Florida lawmakers seek aid for Puerto Rican refugees facing homelessness

puerto-rico-26990_1280U.S. Sens. Bill Nelson and Marco Rubio, joined by a handful of Florida congressmen, are asking FEMA to extend temporary housing assistance to displaced Puerto Ricans seeking shelter in the Sunshine State.

The Florida lawmakers sent a letter today to FEMA Administrator Brock Long and Puerto Rico Gov. Ricardo Rosselló, after FEMA officials told federal lawmakers they plan to cut off Transitional Shelter Assistance, or TSA, to more than 1,600 refugees — including 600 in Florida — as soon as Friday.

The Puerto Rican residents, who are U.S. citizens, fled after Hurricane Maria left the island in tatters.

“At a minimum, the deadline for TSA should coincide with the end of the school year for mainland states,” the lawmakers wrote in Wednesday’s letter. “After Hurricane Maria devastated the island, more than 10,000 students from Puerto Rico enrolled in Florida schools. These children have already had their lives and educational experiences disrupted by a devastating storm and deserve the opportunity to complete their school year.”

The letter was sent on the same day power reportedly went down throughout the island, where before the latest outage more than 50,000 people remained without electricity following the storm six months ago.

From the press release:

FEMA’s TSA program pays hotel owners to provide hotel rooms to displaced victims of a storm. Once FEMA decides it will no longer provide a displaced family with TSA benefits, hotel owners will often evict them from their property.

With some parts of Florida already experiencing a shortage of affordable housing due, in part, to a sudden influx of displaced Puerto Ricans living there since the storm, these sudden evictions could leave some families – who are still unable to return home to Puerto Rico – with nowhere to live.

In addition to Nelson and Rubio, the letter sent today urging FEMA to continue providing assistance to these families was signed by Reps.
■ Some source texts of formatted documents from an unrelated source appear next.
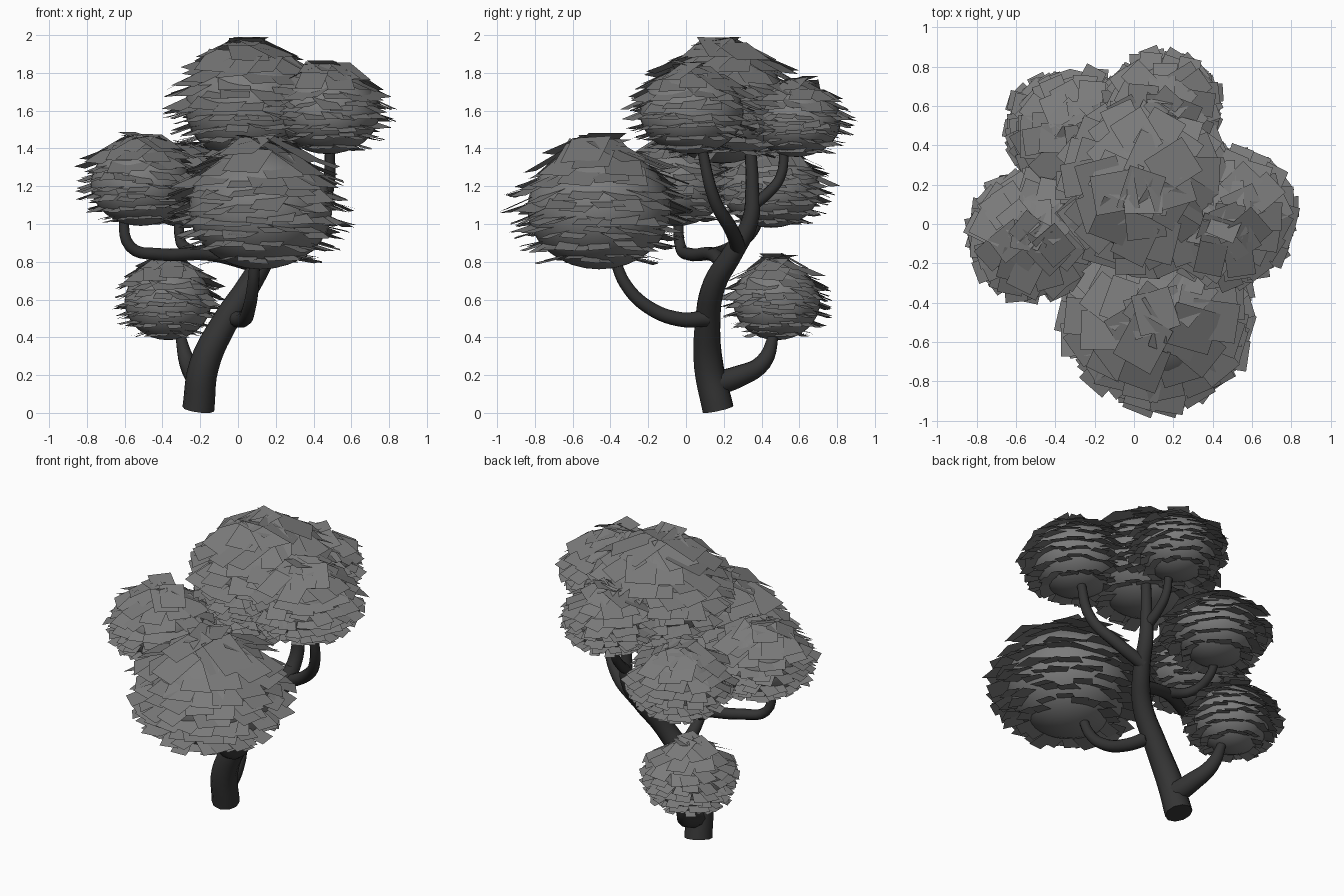
import bpy, bmesh, math, random
from mathutils import Vector, Matrix

if "Cube" in bpy.data.objects:
    bpy.data.objects.remove(bpy.data.objects["Cube"])

random.seed(7)


def material(name, v):
    m = bpy.data.materials.new(name)
    m.diffuse_color = (v, v, v, 1)
    m.use_nodes = True
    m.node_tree.nodes["Principled BSDF"].inputs["Base Color"].default_value = m.diffuse_color
    return m


BARK = material("bark", 0.035)
LEAF = material("leaf", 0.2)


def limb(name, pts):
    """Tapered smooth tube through (x, y, z, radius) points."""
    cu = bpy.data.curves.new(name, 'CURVE')
    cu.dimensions = '3D'
    cu.bevel_depth = 1.0
    cu.bevel_resolution = 3
    cu.resolution_u = 5
    cu.use_fill_caps = True
    sp = cu.splines.new('BEZIER')
    sp.bezier_points.add(len(pts) - 1)
    for bp, (x, y, z, r) in zip(sp.bezier_points, pts):
        bp.co = (x, y, z)
        bp.radius = r
        bp.handle_left_type = bp.handle_right_type = 'AUTO'
    ob = bpy.data.objects.new(name, cu)
    cu.materials.append(BARK)
    bpy.context.collection.objects.link(ob)
    bpy.ops.object.select_all(action='DESELECT')
    ob.select_set(True)
    bpy.context.view_layer.objects.active = ob
    bpy.ops.object.convert(target='MESH')
    bpy.ops.object.shade_smooth_by_angle(angle=math.radians(50))


def mesh_object(name, bm, smooth):
    me = bpy.data.meshes.new(name)
    bm.to_mesh(me)
    bm.free()
    me.materials.append(LEAF)
    for p in me.polygons:
        p.use_smooth = smooth
    ob = bpy.data.objects.new(name, me)
    bpy.context.collection.objects.link(ob)


def leaf_card(bm, pos, turn, tilt, roll, length, width):
    """Flat quad pointing outward, sloping down by tilt."""
    m = (Matrix.Translation(pos) @ Matrix.Rotation(turn, 4, 'Z')
         @ Matrix.Rotation(tilt, 4, 'Y') @ Matrix.Rotation(roll, 4, 'X'))
    a, b = length / 2, width / 2
    bm.faces.new([bm.verts.new(m @ Vector(c)) for c in
                  ((-a, -b, 0), (a, -b, 0), (a, b, 0), (-a, b, 0))])


def foliage(name, centre, rx, rz, rows):
    c = Vector(centre)
    # smooth inner ball
    bm = bmesh.new()
    bmesh.ops.create_uvsphere(bm, u_segments=32, v_segments=16, radius=1.0,
                              matrix=Matrix.Translation(c) @ Matrix.Diagonal((rx, rx, rz, 1)))
    mesh_object(name + "_core", bm, True)
    # overlapping rings of leaf cards
    bm = bmesh.new()
    for i in range(rows):
        t = i / (rows - 1)
        h = -0.80 + 1.72 * t
        r = rx * math.sqrt(1 - h * h)
        length = 0.56 * rx * (0.78 + 0.47 * t)
        width = length * (0.62 + 0.2 * t)
        n = max(5, round(2 * math.pi * (r + 0.2 * length) / (width * 0.85)))
        start = random.random() * 6.28
        for k in range(n):
            ang = start + (k + random.uniform(-.3, .3)) * 2 * math.pi / n
            reach = r + length * random.uniform(-.1, 0.17)
            z = h * rz + 0.08 * rz * t ** 3 + random.uniform(-.06, .06) * rz
            tilt = math.radians(14 + 11 * t + random.uniform(-5, 5))
            leaf_card(bm, c + Vector((reach * math.cos(ang), reach * math.sin(ang), z)),
                      ang + random.uniform(-.45, .45), tilt,
                      math.radians(random.uniform(-6, 6)), length, width)
    # loose cards over the crown
    for k in range(3):
        leaf_card(bm, c + Vector((random.uniform(-.1, .1) * rx, random.uniform(-.1, .1) * rx,
                                  rz * (1.08 + .04 * k))), random.random() * 6.28,
                  math.radians(random.uniform(10, 16)), 0, .65 * rx, .55 * rx)
    mesh_object(name + "_leaves", bm, False)


# trunk and branches
limb("trunk", [(-.21, .17, .02, .085), (-.18, .12, .25, .08), (-.07, .115, .48, .07),
               (.06, .15, .68, .062), (.15, .25, .85, .054), (.19, .34, 1.02, .045),
               (.195, .35, 1.2, .036), (.19, .34, 1.42, .03)])
limb("right_branch", [(.16, .28, .87, .042), (.33, .24, .97, .038),
                      (.46, .15, 1.13, .033), (.49, .08, 1.42, .027)])
limb("back_branch", [(.19, .35, 1.1, .034), (.18, .43, 1.16, .03),
                     (.17, .5, 1.25, .027), (.16, .52, 1.42, .024)])
limb("left_branch", [(.1, .2, .78, .04), (-.15, .14, .84, .037), (-.42, .02, .84, .034),
                     (-.57, -.03, .88, .03), (-.61, -.04, 1.06, .025)])
limb("back_left_branch", [(-.12, .14, .84, .034), (-.27, .22, .87, .03),
                          (-.31, .34, .94, .027), (-.31, .4, 1.06, .025)])
limb("front_branch", [(-.02, .11, .5, .045), (.03, -.03, .495, .04), (.06, -.2, .56, .036),
                      (.08, -.32, .68, .032), (.09, -.38, .82, .028)])
limb("low_branch", [(-.19, .13, .15, .07), (-.22, .27, .19, .06),
                    (-.27, .41, .27, .044), (-.31, .47, .43, .025)])

# foliage clumps
foliage("front_clump", (.12, -.46, 1.08), .38, .32, 9)
foliage("top_clump", (.07, .19, 1.62), .35, .30, 9)
foliage("right_clump", (.475, .03, 1.59), .275, .22, 8)
foliage("back_clump", (.15, .585, 1.545), .235, .19, 8)
foliage("left_clump", (-.515, -.05, 1.21), .265, .22, 8)
foliage("back_left_clump", (-.27, .45, 1.185), .26, .205, 8)
foliage("low_clump", (-.37, .48, .59), .23, .205, 8)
Kathy Castor (D-FL), Carlos Curbelo (R-FL), Jennifer Gonzalez-Colon (R-PR), Stephanie Murphy (D-FL), Dennis Ross (R-FL) and Darren Soto (D-FL).

 

Rubio taps head of conservative group as chief of staff

Needham1

U.S. Senator Marco Rubio has hired Michael Needham, Chief Executive Officer for Heritage Action for America, to serve as his chief of staff, according to a press release.

Earlier this year, Rubio fired former chief of staff Clint Reed, following reports that the aide had engaged in “improper conduct” with a subordinate.

“Mike brings a wealth of policy, political and management experience that will greatly complement our office’s mission of serving the people of Florida and leading the effort to modernize the conservative movement in the 21st century. Mike understands and shares these goals, and I look forward to his contributions,”  Rubio said in a press release.

Here’s “additional background” on Needham from the release:

Mike Needham is the Chief Executive Officer for Heritage Action for America, where he was responsible for setting the strategy and vision of Heritage Action. He oversaw all policy decisions that hold Members of Congress accountable. Prior to his role at Heritage Action, Mike served in four different roles at The Heritage Foundation, including Chief of Staff, advisor to the President, and a director in The Kathryn and Shelby Cullom Davis Institute for International Studies.